For years, we’ve been content to only receive AIS data from others and had no interest in transmitting our own. Typically I prefer to be anonymous, but recent experiences have shown me a few reasons to transmit.

In August, we were off Cape Canaveral when a big thunderstorm rolled off the coast as two cruise ships left the port. Visibility was zero and our radar display was just a big green blob. Fifty knot gusts were kicking up a nasty chop, and our best option was to run with it. I would like to think that the ships could see us on radar, but if ours couldn’t see a cruise ship, how could I be sure that theirs could see a sailboat? It was too loud to call and ask. Knowing they could see us on AIS would have greatly reduced the stress of that situation.

When entering Chesapeake Bay in the middle of the night, we were hailed by Virginia Pilots as “sailing vessel approaching the north tunnel”. There was a ship behind us heading for the same tunnel crossing that we were, and Virginia Pilots wanted to make sure we saw it, and were not going to be in the way when it got there. It was a very pleasant exchange, and I was grateful for the call, but also somewhat chagrined that they felt it was necessary. Had we been transmitting, I think they would not have been concerned.

On our 5-day passage back from the Chesapeake, we were in the company of a boat named New Moon. We very rarely saw them, and then only as a light or a sail on the horizon. But because they were transmitting AIS we were aware of their presence. I actually found it comforting that they were there, experiencing the same conditions we were. Tanya called them once on a lonely night watch hundreds of miles from anywhere, and I think they were surprised to learn of our existence. The camaraderie we felt was totally one-sided.

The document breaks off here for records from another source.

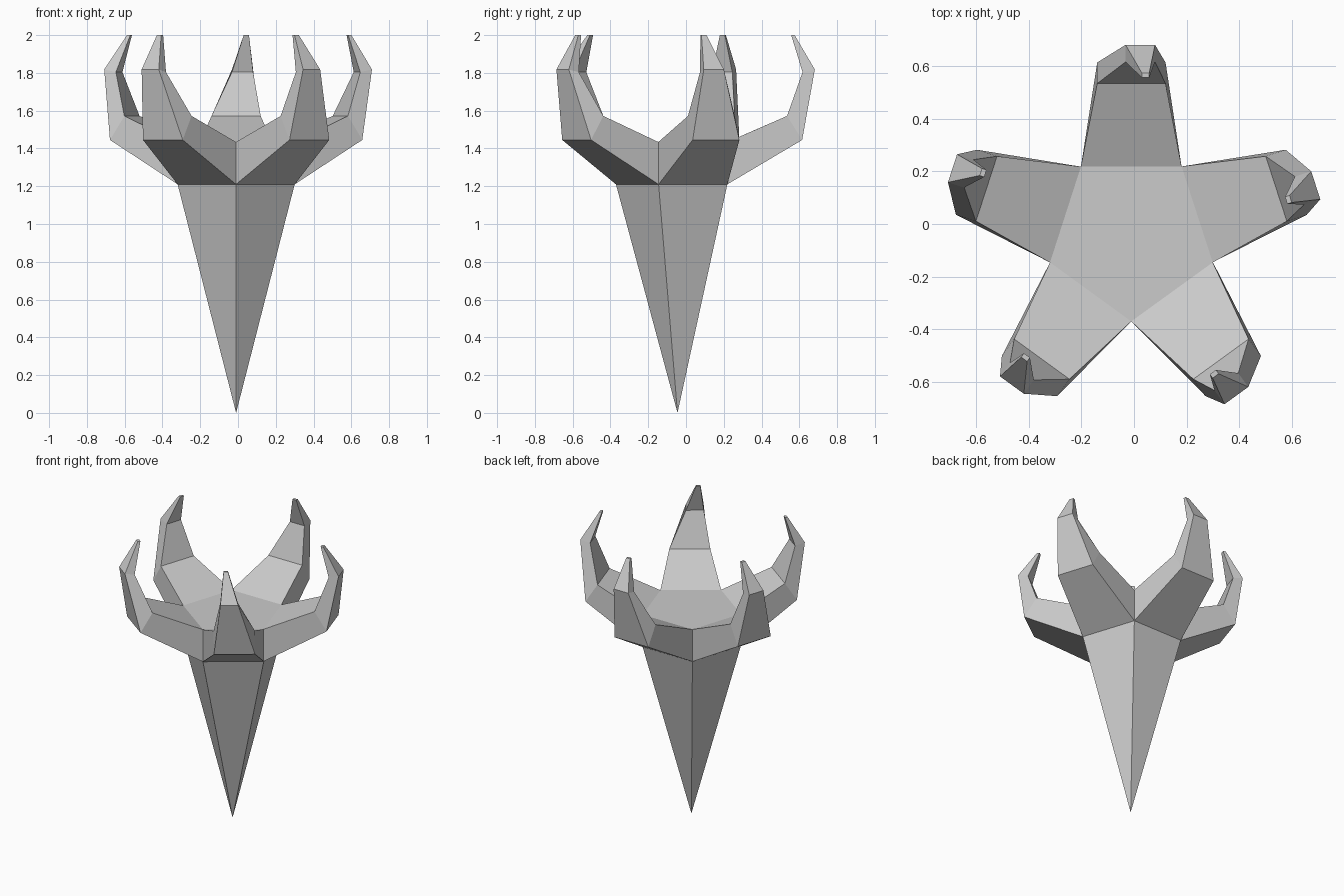
import bpy, bmesh
from math import radians
from mathutils import Matrix, Vector

if "Cube" in bpy.data.objects:
    bpy.data.objects.remove(bpy.data.objects["Cube"])

CENTRE = Vector((-0.01, -0.045, 0))
# Claw sections: (left, right), (outer radius, z), (inner radius, z)
SECTIONS = [
    ((-0.191, 0.191), (0.264, 1.21), (0.264, 1.434)),
    ((-0.13, 0.13), (0.66, 1.445), (0.58, 1.572)),
    ((-0.022, 0.09), (0.727, 1.818), (0.662, 1.804)),
    ((0.04, 0.068), (0.62, 2.0), (0.602, 2.0)),
]

bm = bmesh.new()
apex = bm.verts.new(CENTRE)
roof = []

# Five claws, each lofted from one side of the pentagonal hub
for k in range(5):
    turn = Matrix.Rotation(radians(72 * k), 3, 'Z')
    rings = []
    for (left, right), (ro, zo), (ri, zi) in SECTIONS:
        pts = [(left, ro, zo), (right, ro, zo), (right, ri, zi), (left, ri, zi)]
        rings.append([bm.verts.new(turn @ Vector(p) + CENTRE) for p in pts])
    for a, b in zip(rings, rings[1:]):
        for i in range(4):
            j = (i + 1) % 4
            bm.faces.new((a[i], a[j], b[j], b[i]))
    bm.faces.new(rings[-1])
    # Matching side of the long spike
    bm.faces.new((apex, rings[0][0], rings[0][1]))
    roof.append(rings[0][2])

# Flat floor between the claws
bm.faces.new(roof)

bmesh.ops.remove_doubles(bm, verts=bm.verts[:], dist=0.006)
bmesh.ops.recalc_face_normals(bm, faces=bm.faces[:])
mesh = bpy.data.meshes.new("clawed_spike")
bm.to_mesh(mesh)
bm.free()
bpy.context.collection.objects.link(bpy.data.objects.new("clawed_spike", mesh))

Somewhere off Georgia, we were hailed by the US Navy with “sailing vessel in vicinity of 30 degrees 49 minutes north, 79 degrees 22 minutes west, this is Warship 59”. They had to repeat this several times before I figured out they were talking to us. The coordinates they were giving were not very close to our current position and it wasn’t immediately apparent if we were “in the vicinity”. I think the Navy receives AIS, but generally does not transmit for obvious reasons. If they had our AIS information, hopefully they would have hailed us by name. Incidentally, Warship 59 was clearing a box so they could play with their guns and wanted us out of the way.

Originally, I only saw AIS as information for my own navigational use (and entertainment). I wanted to see everyone else, but didn’t want anyone to see me. That position forced us to act defensively in every situation, and also denied others the use of our information. Now I see that there are advantages to transmitting, even if they don’t benefit us directly. Transmitting AIS data makes us part of a community, and in any community there is a give-and-take. We are giving up some anonymity, but the more vessels that transmit, the more it benefits the community as a whole. Eventually, some kind of EPIRB or AIS transponder will probably be mandated for anyone going offshore, but we’re choosing to transmit now voluntarily, despite the extra cost, in the interest of better navigational information for everybody.